Migrating Ex-Users to New Addresses

Add the redirect feature to the sendmail configuration using the following FEATURE command:

dnl Notify senders about discontinued addresses  FEATURE(`redirect')

Rebuild the sendmail.cf file, copy the new sendmail.cf file to /etc/mail, and restart sendmail

Add an entry to the aliases text file for each ex-user. The alias field of the entry is the local username where the ex-user previously received mail. The recipient field is the user’s new email address with the string .REDIRECT appended to the end of the address.

As always, when the aliases file is updated, run the newaliases script:

# newaliases  /etc/mail/aliases: 45 aliases, longest 30 bytes, 670 bytes total

The first two steps in the Solution section create a sendmail configuration containing the redirect feature. Of course, if your configuration already contains that feature, as does the generic Linux configuration, you can skip those first two steps and go right to creating the aliases.

As an example, let’s assume we want to gracefully handle mail for an ex-employee for six months. Michael recently left the company. Proper customer relations is the first and most important step in transitioning Michael’s mail. Jay has taken over all of his customers, and we now want those customers to send their business communications to Jay. During Michael’s last week in the office, he took Jay to visit all of his local customers, and used conference calls to introduce Jay to all of his remote customers. The customers have been notified, and the business mail should flow to the right destination. If management drops the ball on customer relations, there is very little that a sendmail administrator can do about it. However, you can make sure that Michael gets his personal mail by adding an alias to forward the mail to his new address:

michael:                 michael@new.job.ora.com

Michael is sent monthly reminders that his mail forwarding account will be closed in six months. Six month after his departure, the michael alias is edited as follows:

michael:                 michael@new.job.ora.com.REDIRECT

At first, Michael’s mail is forwarded to his new address, as this -bv test shows:

# sendmail -bv michael@wrotethebook.com
michael@new.job.ora.com... deliverable: mailer esmtp,
host new.job.ora.com, user michael@new.job.ora.com

Forwarding, however, should not go on indefinitely. As long as the mail gets through, there are a certain number of senders who will not update their address books. At some point you must cut them off and stop forwarding the mail. In the example, we have a small site and are willing to forward mail for six months. A larger site might not want to do any forwarding at all.

At the end of six months, the .REDIRECT pseudodomain is added to the alias to terminate forwarding. The effect of the .REDIRECT pseudodomain can be seen in a sendmail -bv test:

# sendmail -bv michael@wrotethebook.com  User has moved; please try <michael@new.job.ora.com>

Mail addressed to michael is now returned to the original sender with an error message that tells the sender to try Michael’s new address. The mail is not forwarded, but the sender is told how to deliver the mail directly.

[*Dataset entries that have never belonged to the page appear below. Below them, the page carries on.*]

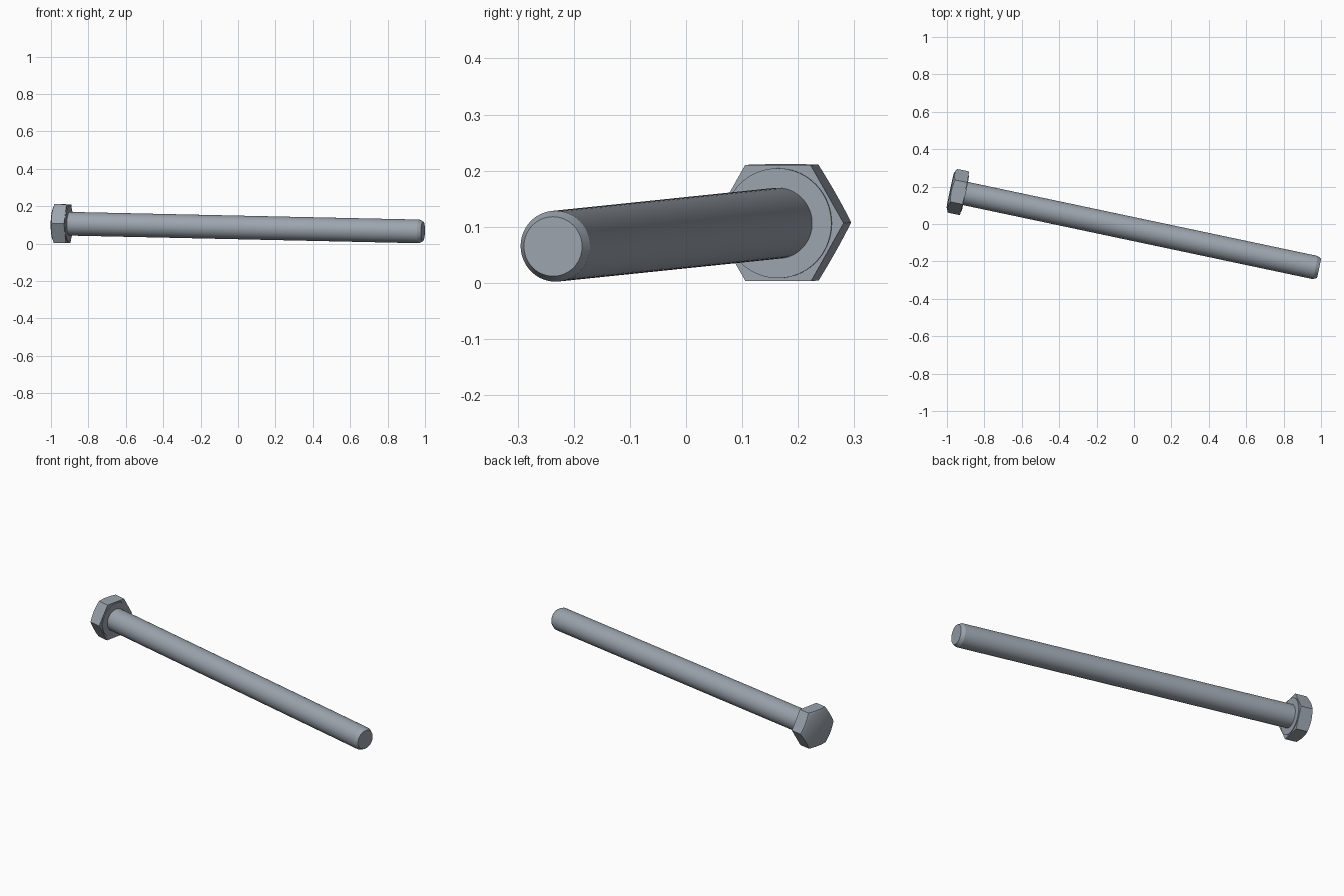
import bpy
import bmesh
import math
from mathutils import Matrix, Vector

cube = bpy.data.objects.get("Cube")
if cube:
    bpy.data.objects.remove(cube, do_unlink=True)

SIDES = 72
HALF_FLATS = 0.1035          # centre of the head to a flat
SHAFT_RADIUS = 0.0632

# Frame along the bolt: local x runs from the head to the tip
seat_centre = Vector((-0.906, 0.164, 0.1065))
tip_centre = Vector((0.989, -0.237, 0.065))
axis = (tip_centre - seat_centre).normalized()
side = Vector((0, 0, 1)).cross(axis).normalized()
up = axis.cross(side)
frame = Matrix((axis, side, up)).transposed().to_4x4()
frame.translation = seat_centre
length = (tip_centre - seat_centre).length

steel = bpy.data.materials.new("steel grey")
steel.use_nodes = True
colour = (0.33, 0.37, 0.42, 1)
steel.diffuse_color = colour
steel.node_tree.nodes["Principled BSDF"].inputs["Base Color"].default_value = colour


def loft(name, rings, smooth_angle):
    """Skin rings around local x; each ring maps an angle to (x, radius)."""
    bm = bmesh.new()
    loops = []
    for ring in rings:
        loop = []
        for i in range(SIDES):
            a = math.tau * i / SIDES
            x, r = ring(a)
            loop.append(bm.verts.new((x, r * math.cos(a), r * math.sin(a))))
        loops.append(loop)
    for lower, upper in zip(loops, loops[1:]):
        for i in range(SIDES):
            j = (i + 1) % SIDES
            bm.faces.new((lower[i], lower[j], upper[j], upper[i]))
    # Close both ends with a fan
    for loop, ring in ((loops[0], rings[0]), (loops[-1], rings[-1])):
        centre = bm.verts.new((ring(0)[0], 0, 0))
        for i in range(SIDES):
            bm.faces.new((loop[i], loop[(i + 1) % SIDES], centre))
    bmesh.ops.recalc_face_normals(bm, faces=bm.faces)
    mesh = bpy.data.meshes.new(name)
    bm.to_mesh(mesh)
    bm.free()
    mesh.materials.append(steel)
    mesh.shade_smooth()
    mesh.set_sharp_from_angle(angle=math.radians(smooth_angle))
    obj = bpy.data.objects.new(name, mesh)
    obj.matrix_world = frame
    bpy.context.collection.objects.link(obj)
    return obj


def circle(x, radius):
    return lambda a: (x, radius)


def hex_radius(a):
    return HALF_FLATS / math.cos(a % (math.pi / 3) - math.pi / 6)


# Hexagon head with a conical chamfer on its outer face
HEAD_BACK = -0.078
CROWN_RADIUS = 0.094


def chamfered_hex(a):
    r = hex_radius(a)
    return HEAD_BACK + (r - CROWN_RADIUS) * math.tan(math.radians(25)), r


loft("hex_head", [
    circle(HEAD_BACK, CROWN_RADIUS),
    chamfered_hex,
    lambda a: (0, hex_radius(a)),
], 30)

# Thin round bearing face under the head
loft("washer_face", [circle(-0.01, 0.098), circle(0.004, 0.098)], 30)

# Long plain shaft with a chamfered tip
loft("shaft", [
    circle(-0.01, SHAFT_RADIUS),
    circle(length - 0.02, SHAFT_RADIUS),
    circle(length, 0.053),
], 20)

.REDIRECT is clearly not a valid domain name. In sendmail parlance it is a pseudodomain. Pseudodomains are listed in class $=P, and sendmail does not attempt a DNS lookup for any domain listed in class $=P. Pseudodomains are used to signal special processing. However, simply adding REDIRECT to class $=P is not enough. The redirect feature must be included in the sendmail configuration for the .REDIRECT pseudodomain to be handled in the manner described.


Simply removing an ex-employee’s account is a popular and viable alternative for migrating ex-employees off of your mail system. This alternative was rejected for the example problem because Michael is a sales person. We depend on sales for the survival of our business and did not want to alienate and confuse customers with a “User unknown” error when they attempted to reach their sales representative. For this reason, the solution emphasizes customer relations. However, if Michael had been a programmer working on internal projects, removing his account without any gentle migration may have been acceptable.

Another tempting alternative solution is to place the following alias in the aliases database:

michael:         jay

Jay has replaced Michael. This alias would forward all of Michael’s mail to Jay. However, we rejected this alternative. If this alias is used, Jay receives unwanted mail from all of the remote mailing lists that Michael joined as well as Michael’s personal mail, such as the invitation to Michael’s high school reunion. We want to maintain a friendly relationship with Michael, so we can’t just discard his mail. At the same time, Jay should not be obligated to forward Michael’s mail. We chose to use the redirect feature. But these choices are a matter of policy that should be reviewed with management.